Open Group releases a book on reaping cloud's benefits

The Open Group has released a book on how organizations can use cloud computing to gain business benefit.

The aim of "Cloud Computing for Business" is to give businesses and government organizations the information needed to gain maximize benefit from the cloud, said Chris Harding, director of interoperability for the Open Group, a consortium of companies working to develop neutral standards for IT.

Many benefits are claimed for the cloud computing, an on-demand model where computing resources are available as needed and users pay for those resources much like they would pay for household utilities such as electricity. Proponents of moving applications to the cloud cite greater agility, lower costs, improved security, reduced risks, easier compliance with regulation and better business continuity.

Analysts predict compound annual growth rates of over 25 percent in the cloud computing market, according the book.

“However, to realize the potential of this computing model, an organization must use the form of cloud computing most suited to its needs,” the book states. So the aim of "Cloud Computing for Business" is to give the information people need to help their companies or organizations do this and gain the maximum benefit from the cloud.

The book uses the National Institute of Standards and Technology’s definition of the cloud as well as NIST’s description of types of clouds and delivery models. There are even business uses case drawn from business and government, said Pamela Isom, senior certified executive architect with IBM Global Business Services and leader of the Open Group’s Cloud Business Use Cases Work Group.

For example, the Energy Department decided to replace the Cray XMP supercomputer accessed via the Internet with a cluster of Unix servers to lower costs and advance clustering technology. Researchers and their collaborators were demanding more compute capacity than was available on the existing Cray XMP.

“The business problem was to equitably allocate compute resources across a mixture of batch and interactive workloads, and to bill each project for the resources used. “Controlled anarchy” was the researchers’ term for the acceptable level of systems management,” the book states.

The book includes chapters on what is the cloud, why should organizations use the cloud, how to establish a cloud vision, buying cloud services, understanding cloud risks, building a return on investment from cloud computing and major challenges.

"Cloud Computing for Business" costs $58. Open Group members can download a PDF copy of the book for free.

About the Author

Rutrell Yasin is is a freelance technology writer for GCN.


  • Records management: Look beyond the NARA mandates

    Pandemic tests electronic records management

    Between the rush enable more virtual collaboration, stalled digitization of archived records and managing records that reside in datasets, records management executives are sorting through new challenges.

  • boy learning at home (Travelpixs/

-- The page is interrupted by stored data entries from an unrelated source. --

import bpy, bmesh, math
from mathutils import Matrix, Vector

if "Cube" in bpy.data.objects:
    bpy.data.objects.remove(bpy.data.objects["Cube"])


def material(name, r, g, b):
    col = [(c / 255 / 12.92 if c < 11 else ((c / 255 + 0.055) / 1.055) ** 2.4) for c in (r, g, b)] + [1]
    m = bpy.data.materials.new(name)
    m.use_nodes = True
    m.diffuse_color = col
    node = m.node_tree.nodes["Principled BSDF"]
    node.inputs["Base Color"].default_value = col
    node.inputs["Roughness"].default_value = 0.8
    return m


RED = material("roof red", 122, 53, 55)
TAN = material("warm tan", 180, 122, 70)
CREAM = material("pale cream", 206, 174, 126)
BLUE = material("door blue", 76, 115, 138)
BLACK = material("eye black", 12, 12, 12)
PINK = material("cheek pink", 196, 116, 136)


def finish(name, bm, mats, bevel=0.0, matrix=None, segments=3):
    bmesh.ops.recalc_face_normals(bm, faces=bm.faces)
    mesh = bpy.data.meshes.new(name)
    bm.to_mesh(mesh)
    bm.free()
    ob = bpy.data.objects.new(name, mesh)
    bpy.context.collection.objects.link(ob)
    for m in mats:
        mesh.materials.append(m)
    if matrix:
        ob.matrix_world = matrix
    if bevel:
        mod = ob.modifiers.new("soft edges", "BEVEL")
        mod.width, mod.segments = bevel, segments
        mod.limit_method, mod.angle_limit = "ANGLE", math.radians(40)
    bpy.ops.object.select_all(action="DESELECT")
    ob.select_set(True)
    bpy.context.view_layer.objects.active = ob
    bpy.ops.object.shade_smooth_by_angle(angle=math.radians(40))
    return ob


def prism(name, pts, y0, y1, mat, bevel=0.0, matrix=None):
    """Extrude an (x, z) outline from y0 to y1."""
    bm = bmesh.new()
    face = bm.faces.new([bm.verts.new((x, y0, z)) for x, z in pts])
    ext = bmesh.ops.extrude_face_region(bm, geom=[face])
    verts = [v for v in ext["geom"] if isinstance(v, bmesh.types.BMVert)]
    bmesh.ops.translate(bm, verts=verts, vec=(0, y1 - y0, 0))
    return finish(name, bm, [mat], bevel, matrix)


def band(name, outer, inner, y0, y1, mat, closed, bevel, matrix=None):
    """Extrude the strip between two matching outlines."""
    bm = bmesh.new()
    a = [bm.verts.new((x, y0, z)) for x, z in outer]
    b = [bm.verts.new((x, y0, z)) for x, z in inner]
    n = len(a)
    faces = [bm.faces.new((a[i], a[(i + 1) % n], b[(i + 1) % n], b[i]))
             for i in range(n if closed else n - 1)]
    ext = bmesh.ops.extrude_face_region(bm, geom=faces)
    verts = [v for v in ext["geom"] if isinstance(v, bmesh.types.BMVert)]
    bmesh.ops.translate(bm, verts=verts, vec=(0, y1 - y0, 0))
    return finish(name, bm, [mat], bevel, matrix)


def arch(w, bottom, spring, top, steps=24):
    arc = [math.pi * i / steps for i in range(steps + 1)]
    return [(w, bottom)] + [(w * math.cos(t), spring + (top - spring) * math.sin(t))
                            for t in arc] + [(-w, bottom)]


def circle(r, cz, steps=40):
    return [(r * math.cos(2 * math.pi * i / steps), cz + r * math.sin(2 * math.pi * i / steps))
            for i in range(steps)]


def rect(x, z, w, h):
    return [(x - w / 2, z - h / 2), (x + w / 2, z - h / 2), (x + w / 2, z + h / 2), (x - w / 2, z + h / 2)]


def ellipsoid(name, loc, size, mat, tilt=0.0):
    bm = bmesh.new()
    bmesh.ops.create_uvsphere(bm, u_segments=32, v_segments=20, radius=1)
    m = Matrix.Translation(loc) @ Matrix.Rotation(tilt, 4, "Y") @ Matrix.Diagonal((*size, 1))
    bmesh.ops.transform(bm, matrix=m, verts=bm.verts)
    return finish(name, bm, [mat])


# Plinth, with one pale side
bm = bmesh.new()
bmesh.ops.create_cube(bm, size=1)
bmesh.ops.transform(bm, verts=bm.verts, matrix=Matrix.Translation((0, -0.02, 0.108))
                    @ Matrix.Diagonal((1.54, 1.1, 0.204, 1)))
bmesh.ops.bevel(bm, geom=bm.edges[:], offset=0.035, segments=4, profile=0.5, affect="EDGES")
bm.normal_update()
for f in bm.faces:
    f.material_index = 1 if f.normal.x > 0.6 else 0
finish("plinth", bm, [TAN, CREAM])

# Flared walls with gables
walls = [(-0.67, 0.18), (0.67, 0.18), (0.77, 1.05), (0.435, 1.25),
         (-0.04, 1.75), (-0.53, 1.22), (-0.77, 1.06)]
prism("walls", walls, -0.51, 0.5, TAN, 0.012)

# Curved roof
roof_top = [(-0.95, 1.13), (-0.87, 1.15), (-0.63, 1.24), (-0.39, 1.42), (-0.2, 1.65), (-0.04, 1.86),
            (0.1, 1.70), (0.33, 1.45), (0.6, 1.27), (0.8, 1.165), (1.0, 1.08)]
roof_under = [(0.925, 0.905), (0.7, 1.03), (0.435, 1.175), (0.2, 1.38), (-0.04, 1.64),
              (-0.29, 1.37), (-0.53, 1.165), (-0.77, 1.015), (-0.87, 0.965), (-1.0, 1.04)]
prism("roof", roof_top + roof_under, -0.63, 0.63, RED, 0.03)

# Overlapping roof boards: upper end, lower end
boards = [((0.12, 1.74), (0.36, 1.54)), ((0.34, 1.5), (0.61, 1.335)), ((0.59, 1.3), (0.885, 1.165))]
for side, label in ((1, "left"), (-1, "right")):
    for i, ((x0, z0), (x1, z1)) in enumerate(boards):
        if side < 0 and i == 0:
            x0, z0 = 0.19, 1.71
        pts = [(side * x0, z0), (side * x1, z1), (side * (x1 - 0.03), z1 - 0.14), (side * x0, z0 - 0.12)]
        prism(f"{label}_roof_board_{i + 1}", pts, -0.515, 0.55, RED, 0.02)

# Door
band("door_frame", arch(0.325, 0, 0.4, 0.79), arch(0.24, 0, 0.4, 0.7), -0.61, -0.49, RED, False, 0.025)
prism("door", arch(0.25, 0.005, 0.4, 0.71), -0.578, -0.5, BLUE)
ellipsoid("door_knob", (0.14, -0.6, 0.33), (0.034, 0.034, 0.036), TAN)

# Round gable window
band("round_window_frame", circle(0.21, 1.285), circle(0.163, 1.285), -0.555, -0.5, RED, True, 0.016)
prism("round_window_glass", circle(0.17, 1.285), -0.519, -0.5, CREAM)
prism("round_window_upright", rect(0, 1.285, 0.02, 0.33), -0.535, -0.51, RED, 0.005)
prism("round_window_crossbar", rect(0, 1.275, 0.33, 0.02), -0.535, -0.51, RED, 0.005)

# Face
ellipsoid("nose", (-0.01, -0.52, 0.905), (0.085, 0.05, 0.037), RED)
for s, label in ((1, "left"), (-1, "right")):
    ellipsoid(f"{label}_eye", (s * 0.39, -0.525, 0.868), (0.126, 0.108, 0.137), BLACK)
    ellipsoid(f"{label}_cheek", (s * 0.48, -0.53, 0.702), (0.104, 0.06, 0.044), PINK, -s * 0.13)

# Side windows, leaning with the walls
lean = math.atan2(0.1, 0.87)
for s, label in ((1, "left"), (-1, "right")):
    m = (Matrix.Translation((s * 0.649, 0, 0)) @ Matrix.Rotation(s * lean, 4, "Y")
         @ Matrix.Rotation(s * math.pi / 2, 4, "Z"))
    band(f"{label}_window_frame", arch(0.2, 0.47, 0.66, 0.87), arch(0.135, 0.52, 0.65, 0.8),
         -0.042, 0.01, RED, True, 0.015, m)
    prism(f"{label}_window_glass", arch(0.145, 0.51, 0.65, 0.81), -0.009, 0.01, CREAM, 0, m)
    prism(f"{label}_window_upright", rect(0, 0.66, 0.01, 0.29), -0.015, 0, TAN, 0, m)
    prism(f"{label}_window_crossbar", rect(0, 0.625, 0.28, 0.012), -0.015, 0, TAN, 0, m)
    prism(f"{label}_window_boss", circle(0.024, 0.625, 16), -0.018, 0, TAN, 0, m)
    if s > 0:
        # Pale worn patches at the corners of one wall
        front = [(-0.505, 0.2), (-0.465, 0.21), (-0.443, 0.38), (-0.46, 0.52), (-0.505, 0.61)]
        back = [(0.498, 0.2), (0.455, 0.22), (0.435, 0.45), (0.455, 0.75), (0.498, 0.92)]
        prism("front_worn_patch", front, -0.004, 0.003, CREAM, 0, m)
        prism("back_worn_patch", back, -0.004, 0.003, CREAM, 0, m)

    Tucson’s community wireless bridges the digital divide

    The city built cell sites at government-owned facilities such as fire departments and libraries that were already connected to Tucson’s existing fiber backbone.

Stay Connected